Every week, we ask an Atlanta real estate professional for their thoughts on the top trends in Atlanta real estate.
This week, we talked with John Zercher of John Zercher & Associates, a Keller Williams Realty office in Smyrna. A native Georgian, John has lived in metro Atlanta for more than 29 years, and is a graduate of the University of Georgia in marketing and management information systems. Coming from a career in IT, John uses his expertise in marketing and technology for his real estate business.
Atlanta Agent (AA): What’s your view on syndication sites (Zillow, Trulia, realtor.com)? Are they a positive for agents, or just unnecessary noise?
John Zercher (JZ): I was not a fan originally, but I’m seeing more and more benefits. When those sites originally came out, especially Zillow with its “Zestimate” feature, it caused quite a bit of controversy, because consumers began looking at those like an appraisal. Of course, that’s not what a Zestimate is; it’s only intended to give you a ballpark value. Those measures, though, have become more accurate, and they actually benefit agents in how they give consumers an idea of what they’re home is worth.
Also, it those sites do give validity to agents. If you’re an agent, you work full-time in the business and you have a successful track record, those sites give you an opportunity to present that track record to the consumers. I received calls, for instance, from sellers in the area who have gone online, read reviews on my Zillow and Trulia profiles and decided to contact me. So the sites allow the consumer to do research upfront, and to research you as an agent. And of course, having those reviews will set you apart from other agents and give you an edge.
AA: Home flipping was a pretty big deal during both the housing boom years and the downturn, given all the distressed properties; do you see any flipping in your markets, or is it pretty much gone?
JZ: We are still seeing a lot of opportunities out there; consumers have to dig a little harder than they did a couple years ago, but there are still plenty of opportunities.
Most of the successful investors that we see are finding listings off the beaten path. For instance, investment homes may not always be on the MLS system nowadays. One thing that’s happening quite a bit nowadays is private Realtor Facebook groups; within those referral networks, investors will have access to properties long before the competition will.
As of right now, there is still a lot of opportunity where the market has not completely rebounded, such as between the $750,000 and $1 million market.
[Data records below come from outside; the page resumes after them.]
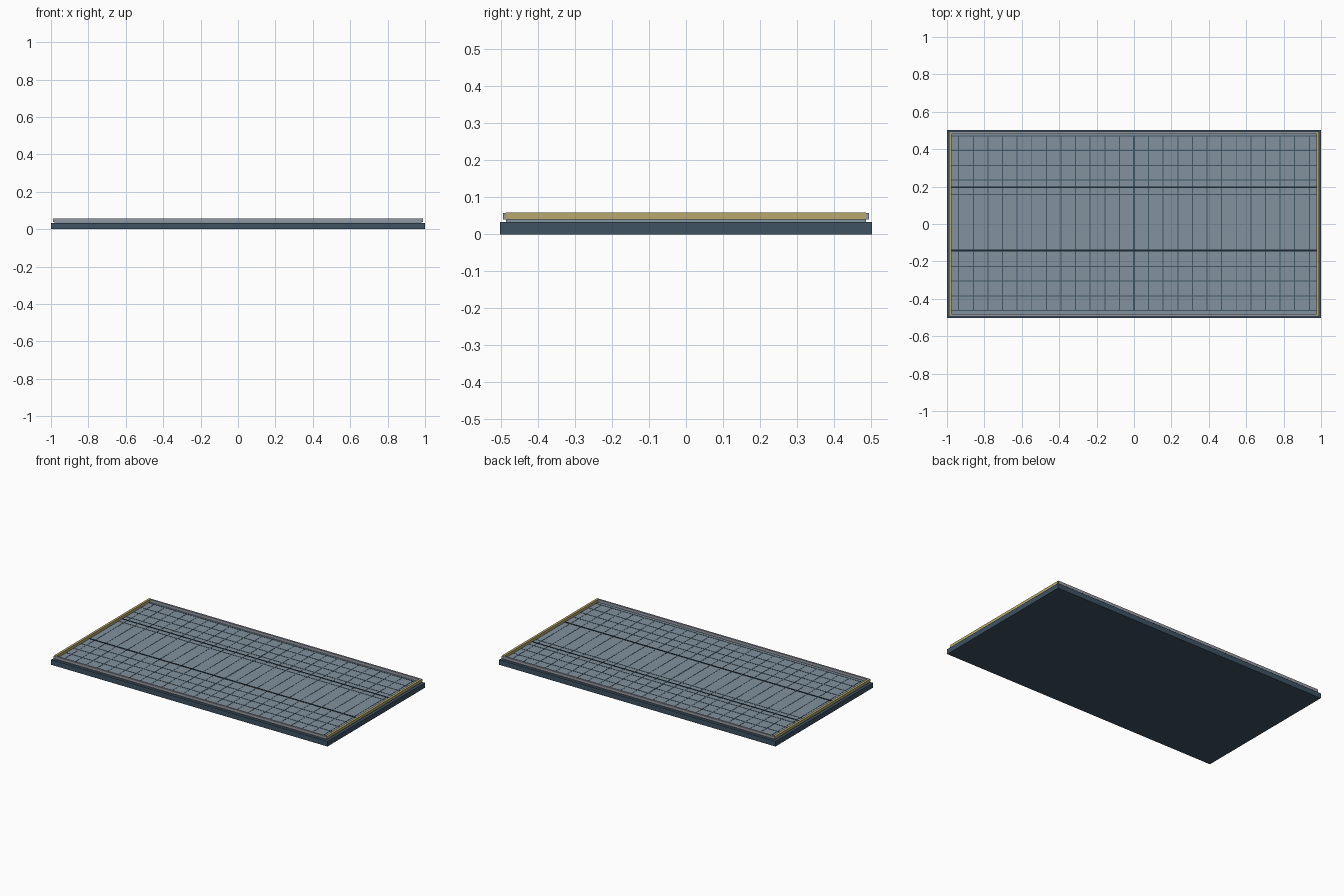
import bpy

cube = bpy.data.objects.get("Cube")
if cube:
    bpy.data.objects.remove(cube, do_unlink=True)


def srgb(r, g, b):
    lin = [c / 255 / 12.92 if c < 11 else ((c / 255 + 0.055) / 1.055) ** 2.4 for c in (r, g, b)]
    return (*lin, 1.0)


def material(name, rgb):
    m = bpy.data.materials.new(name)
    m.use_nodes = True
    m.diffuse_color = srgb(*rgb)
    m.node_tree.nodes["Principled BSDF"].inputs["Base Color"].default_value = srgb(*rgb)
    return m


slate = material("dark slate", (62, 82, 98))
panel = material("panel grey", (130, 145, 157))
joint = material("joint blue grey", (65, 88, 102))
seam = material("seam black", (28, 40, 50))
rail = material("rail grey", (148, 152, 162))
gold = material("dull gold", (184, 168, 108))


def box(name, mat, x, y, z):
    """Box spanning the given (low, high) ranges."""
    verts = [(a, b, c) for c in z for b in y for a in x]
    faces = [(0, 2, 3, 1), (4, 5, 7, 6), (0, 1, 5, 4), (2, 6, 7, 3), (0, 4, 6, 2), (1, 3, 7, 5)]
    mesh = bpy.data.meshes.new(name)
    mesh.from_pydata(verts, [], faces)
    mesh.materials.append(mat)
    ob = bpy.data.objects.new(name, mesh)
    bpy.context.collection.objects.link(ob)
    return ob


def around(c, half):
    return (c - half, c + half)


DECK = 0.04
PITCH = 0.0781

# Slab and the panelled deck on it
box("base_slab", slate, (-1, 1), (-0.503, 0.503), (0, 0.033))
box("deck", panel, (-0.98, 0.98), (-0.487, 0.487), (0.033, DECK))

# Joints across the width, the centre one wider
for i in range(-12, 13):
    box("cross_joint", joint, around(i * PITCH, 0.0045 if i == 0 else 0.0025),
        (-0.463, 0.47), (DECK, DECK + 0.001))

# Joints along the length, in the two outer bands
for i in range(5):
    for start, step in ((0.47, -PITCH), (-0.462, PITCH)):
        y = start + i * step
        if y > 0 or i < 4:
            box("long_joint", joint, (-0.975, 0.975), around(y, 0.0025), (DECK, DECK + 0.0013))

# Two dark seams between the bands
for y, half in ((0.196, 0.004), (-0.142, 0.005)):
    box("band_seam", seam, (-0.975, 0.975), around(y, half), (DECK, DECK + 0.002))

# Raised border: grey rails front and back, gold rails at the ends
for side, label in ((-1, "front"), (1, "back")):
    box(label + "_rail", rail, (-0.988, 0.988), around(side * 0.488, 0.006), (DECK, 0.058))
for side, label in ((1, "left"), (-1, "right")):
    box(label + "_rail", gold, around(side * 0.982, 0.0075), (-0.486, 0.486), (DECK, 0.0585))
In some of the higher-end markets, you still see investment activity, whereas in the lower end, those homes were snatched up in the last couple of years by investment groups.
AA: Finally, how have appraisals been for your listings? Are they improving, or still a hassle?
JZ: They’ve improved quite a bit in the last year. I was having so many appraisal issues in 2013, but as prices have come up, much of it has cleared up.
The problem is, of course, that appraisers are still looking in the rearview mirror, and they can’t find the comps to support what the buyers are seeing in the market. For six months, I had not experienced any appraisal issues, but I’ve had a few pop up recently; I think we’re starting to see a change as inventory increases again, and though you do still encounter issues where sales are lower (and there are less comps, as a result), most appraisers are pretty easy to talk to, and we always provide them with information about how we priced the property, so they know where we’re coming from.
Now, going forward, positive-time-adjustments, or appraising the homes with rising prices in mind, could still pose problems. When the market was going downward, appraisers were taking off prices for a declining market and were appraising less than the comps – now, though, they’re not doing that for a positive market, and prices are rising.